Reading poetry rarely falls near the top of most American’s list of favorite recreational activities. Most know more about who won the French Open, the Masters or the Super Bowl than the Presidential Medal of Arts or the Lincoln Medal, with one possible exception.
Last week, perhaps America’s best-known poet, Maya Angelo, died at age 86. A remarkably gifted communicator, she used the arts, especially poetry, to touch the country in ways hardly imaginable.

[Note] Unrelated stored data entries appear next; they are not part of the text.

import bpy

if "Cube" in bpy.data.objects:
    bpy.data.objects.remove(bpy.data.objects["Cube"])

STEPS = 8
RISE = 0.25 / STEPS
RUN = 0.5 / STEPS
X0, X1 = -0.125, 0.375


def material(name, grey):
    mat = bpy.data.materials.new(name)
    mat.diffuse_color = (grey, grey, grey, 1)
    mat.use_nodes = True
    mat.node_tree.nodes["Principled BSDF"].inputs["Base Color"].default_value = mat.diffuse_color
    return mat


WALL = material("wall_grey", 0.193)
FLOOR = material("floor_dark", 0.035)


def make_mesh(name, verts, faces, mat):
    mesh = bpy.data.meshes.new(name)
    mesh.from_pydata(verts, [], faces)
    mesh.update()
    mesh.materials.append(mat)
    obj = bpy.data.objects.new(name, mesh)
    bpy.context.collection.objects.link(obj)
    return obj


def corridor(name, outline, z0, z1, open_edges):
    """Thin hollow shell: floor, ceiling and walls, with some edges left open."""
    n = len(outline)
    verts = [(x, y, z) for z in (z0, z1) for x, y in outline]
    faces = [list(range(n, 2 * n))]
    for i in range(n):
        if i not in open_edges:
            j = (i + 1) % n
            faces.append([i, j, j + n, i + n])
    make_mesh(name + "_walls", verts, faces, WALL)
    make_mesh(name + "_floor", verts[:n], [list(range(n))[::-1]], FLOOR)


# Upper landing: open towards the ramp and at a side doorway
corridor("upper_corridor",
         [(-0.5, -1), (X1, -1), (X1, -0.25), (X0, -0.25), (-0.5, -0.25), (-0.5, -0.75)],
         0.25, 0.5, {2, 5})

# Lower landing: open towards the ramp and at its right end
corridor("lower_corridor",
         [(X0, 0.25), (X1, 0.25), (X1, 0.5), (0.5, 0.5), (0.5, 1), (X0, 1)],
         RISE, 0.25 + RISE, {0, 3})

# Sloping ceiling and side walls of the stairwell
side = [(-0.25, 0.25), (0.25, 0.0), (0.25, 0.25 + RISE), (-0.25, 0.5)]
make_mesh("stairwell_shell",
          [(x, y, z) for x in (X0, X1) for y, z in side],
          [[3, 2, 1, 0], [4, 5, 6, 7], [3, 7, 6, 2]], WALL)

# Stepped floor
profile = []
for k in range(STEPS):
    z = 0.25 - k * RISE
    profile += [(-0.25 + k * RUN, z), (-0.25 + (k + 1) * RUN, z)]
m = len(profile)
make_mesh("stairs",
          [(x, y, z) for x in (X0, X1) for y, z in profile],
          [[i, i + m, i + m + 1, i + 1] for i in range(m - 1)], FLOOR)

Angelou did not just play with words. She used her deep voice and unique speaking rhythm to break through the pain, suffering and isolation of modern life. She spoke out on civil rights and women’s rights and social justice in novels as well as poetry, stirring her listeners in a way few other modern poets seem capable of.

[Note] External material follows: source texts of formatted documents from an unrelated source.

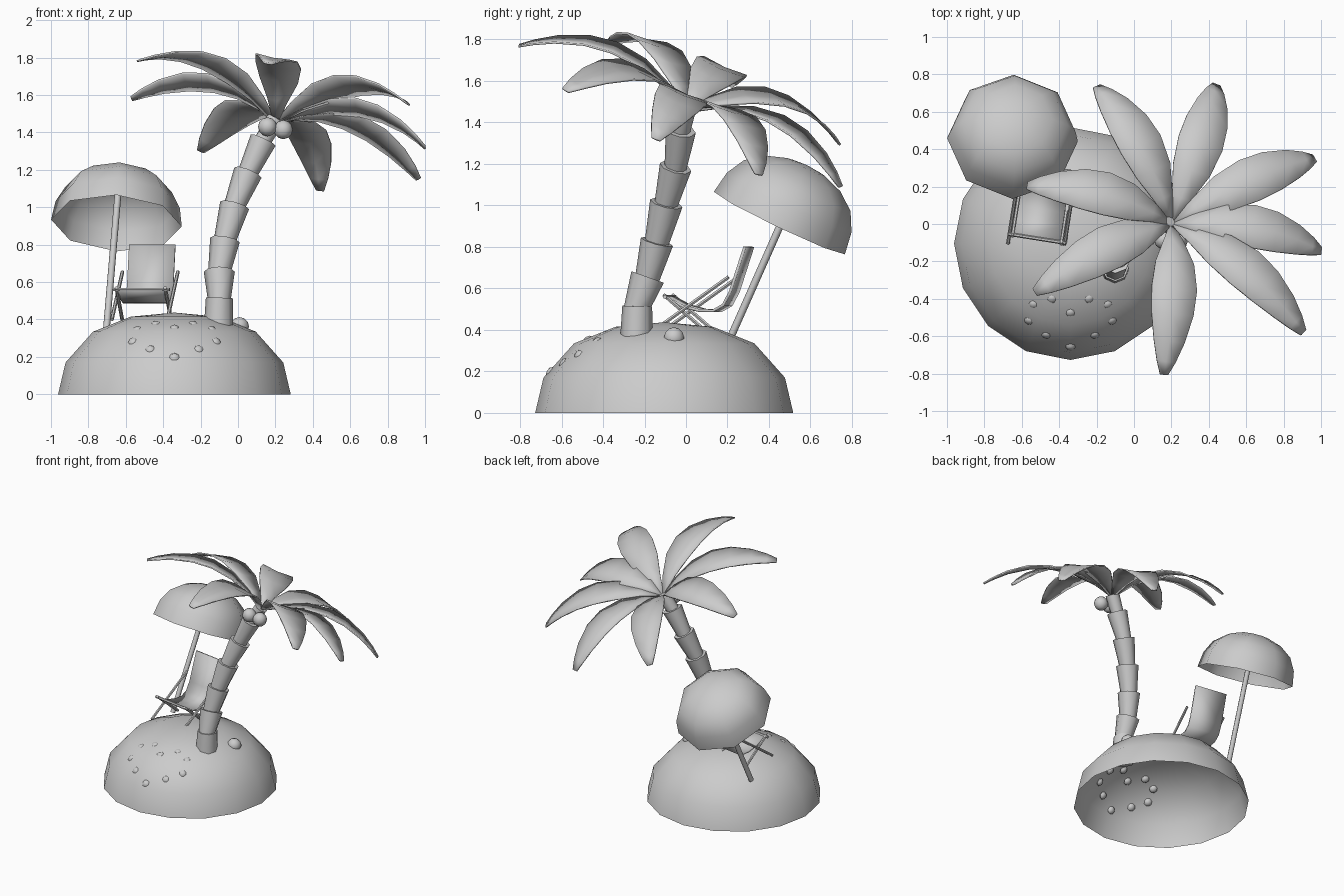
import bpy, math
from mathutils import Vector, Matrix

if "Cube" in bpy.data.objects:
    bpy.data.objects.remove(bpy.data.objects["Cube"])


def make(name, verts, faces, thickness=0.0, angle=55):
    me = bpy.data.meshes.new(name)
    me.from_pydata([tuple(v) for v in verts], [], faces)
    ob = bpy.data.objects.new(name, me)
    bpy.context.collection.objects.link(ob)
    if thickness:
        m = ob.modifiers.new("thickness", 'SOLIDIFY')
        m.thickness = thickness
        m.offset = 0
    bpy.ops.object.select_all(action='DESELECT')
    ob.select_set(True)
    bpy.context.view_layer.objects.active = ob
    bpy.ops.object.shade_smooth_by_angle(angle=math.radians(angle))
    return ob


def basis(axis):
    """Frame whose z follows the axis and whose x stays near world x."""
    z = Vector(axis).normalized()
    y = z.cross(Vector((1, 0, 0))).normalized()
    return Matrix((y.cross(z), y, z)).transposed()


def lathe(name, profile, n, origin, axis=(0, 0, 1), cap=False, turn=0.0):
    """Spin (radius, height) points around an axis; radius 0 makes a pole."""
    M, o = basis(axis), Vector(origin)
    verts, faces, rings = [], [], []
    for r, h in profile:
        k = 1 if r == 0 else n
        rings.append(range(len(verts), len(verts) + k))
        for i in range(k):
            a = 2 * math.pi * i / n + turn
            verts.append(o + M @ Vector((r * math.cos(a), r * math.sin(a), h)))
    for a, b in zip(rings, rings[1:]):
        for i in range(n):
            j = (i + 1) % n
            f = [a[i % len(a)], a[j % len(a)], b[j % len(b)], b[i % len(b)]]
            faces.append(list(dict.fromkeys(f)))
    if cap:
        faces += [list(rings[0])[::-1], list(rings[-1])]
    return make(name, verts, faces)


def rod(name, p, q, r, r2=None, n=8):
    p, q = Vector(p), Vector(q)
    return lathe(name, [(r, 0), (r if r2 is None else r2, (q - p).length)], n, p, q - p, True)


def ball(name, c, r, axis=(0, 0, 1), squash=1.0, n=10, rings=6):
    prof = []
    for i in range(rings + 1):
        a = math.pi * i / rings
        prof.append((0 if i in (0, rings) else r * math.sin(a), -r * squash * math.cos(a)))
    return lathe(name, prof, n, c, axis)


# Island: open sand dome
lathe("island", [(0.622, 0), (0.582, 0.17), (0.435, 0.335), (0.235, 0.415), (0, 0.437)],
      16, (-0.34, -0.105, 0))

# Pebbles pressed into the sand
pebbles = [(0.2, -0.43, 0.342), (0.1, -0.4, 0.372), (0.222, -0.515, 0.28), (0.13, -0.59, 0.238)]
spots = [(-0.34 + s * x, y, z) for x, y, z in pebbles for s in (-1, 1)]
spots += [(-0.34, -0.475, 0.35), (-0.34, -0.655, 0.195)]
for s in spots:
    ball("pebble", s, 0.029, (s[0] + 0.34, s[1] + 0.105, s[2] + 0.1), 0.6, 8, 4)

# Trunk: flared segments stacked along a leaning path
path = [(-0.105, -0.24, 0.32), (-0.1, -0.235, 0.515), (-0.1, -0.185, 0.655), (-0.07, -0.14, 0.825),
        (-0.018, -0.095, 1.01), (0.053, -0.05, 1.185), (0.135, -0.025, 1.36), (0.2, 0, 1.47)]
low = [0.08, 0.06, 0.058, 0.057, 0.055, 0.052, 0.045]
high = [0.072, 0.083, 0.08, 0.08, 0.078, 0.073, 0.05]
for i in range(7):
    p, q = Vector(path[i]), Vector(path[i + 1])
    start = p - (q - p).normalized() * (0.02 if i else 0)
    rod("trunk_segment", start, q, low[i], high[i])

# Coconuts, two hanging and one fallen
for c in [(0.158, -0.085, 1.43), (0.242, -0.075, 1.415), (0.008, -0.058, 0.362)]:
    ball("coconut", c, 0.051)

# Leaves: arched blades in a crown tilted along its own axis
crown = Vector((0.2, 0, 1.45))
axis = Vector((0.24, 0.395, 1)).normalized()
tips = [(-0.57, 0.205, 1.58), (-0.53, -0.365, 1.785), (0.16, -0.805, 1.77), (0.905, -0.58, 1.555),
        (1.0, -0.145, 1.32), (0.965, 0.35, 1.15), (0.44, 0.745, 1.09), (-0.2, 0.735, 1.30)]
blade = [(0, 0.01), (0.15, 0.055), (0.32, 0.105), (0.5, 0.124), (0.66, 0.115),
         (0.82, 0.085), (0.93, 0.052), (1, 0.022)]
for tip in tips:
    d = Vector(tip) - crown
    side = axis.cross(d).normalized()
    verts, faces = [], []
    for t, w in blade:
        c = crown + d * t + axis * (0.165 * 4 * t * (1 - t))
        verts += [c - side * w, c - axis * 0.08 * w, c + side * w]
    for i in range(len(blade) - 1):
        for k in (0, 1):
            a = i * 3 + k
            faces.append([a, a + 3, a + 4, a + 1])
    make("palm_leaf", verts, faces, 0.01)

# Sunshade: tilted octagonal canopy on a pole
tilt = Vector((0.06, 0.43, 0.9)).normalized()
hub = Vector((-0.65, 0.45, 0.915))
lathe("sunshade_canopy", [(0.35, 0), (0.333, 0.11), (0.285, 0.2), (0.2, 0.265), (0.1, 0.3), (0, 0.31)],
      8, hub, tilt)
rod("sunshade_pole", (-0.705, 0.2, 0.33), hub + tilt * 0.3, 0.018)

# Deck chair, built straight and turned slightly
turn = Matrix.Rotation(math.radians(-9), 3, 'Z')


def chair(x, y, z):
    return Vector((-0.49, 0.1, 0)) + turn @ Vector((x, y, z))


for s in (-1, 1):
    rod("chair_long_rail", chair(s * 0.15, -0.23, 0.40), chair(s * 0.15, 0.13, 0.655), 0.01, n=6)
    rod("chair_cross_leg", chair(s * 0.132, -0.19, 0.57), chair(s * 0.132, 0.02, 0.39), 0.01, n=6)
rod("chair_front_bar", chair(-0.155, -0.18, 0.56), chair(0.155, -0.18, 0.56), 0.01, n=6)
sling = [(-0.185, 0.56), (-0.1, 0.515), (-0.02, 0.494), (0.05, 0.492), (0.1, 0.52), (0.135, 0.585), (0.205, 0.8)]
verts = [chair(s * 0.125, y, z) for y, z in sling for s in (-1, 1)]
make("chair_sling", verts, [[2 * i, 2 * i + 1, 2 * i + 3, 2 * i + 2] for i in range(len(sling) - 1)], 0.014)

Her early life was not easy or beautiful. At age 7, Angelou fell silent. Her mother’s boyfriend raped her. After she testified against him, he was beaten to death by a mob. Since her child’s mind took responsibility for that death, she stopped speaking.
A stronger voice returned six years later. That was the voice America heard at the inauguration of President Bill Clinton in 1993, the first poet to participate since Robert Frost in 1961.
That work, “On the Pulse of Morning,” embodied optimism for the inclusiveness that is ever more relevant in this increasingly diverse nation:
Here on the pulse of this new day
You may have the grace to look up and out
And into your sister’s eyes, into
Your brother’s face, your country
And say simply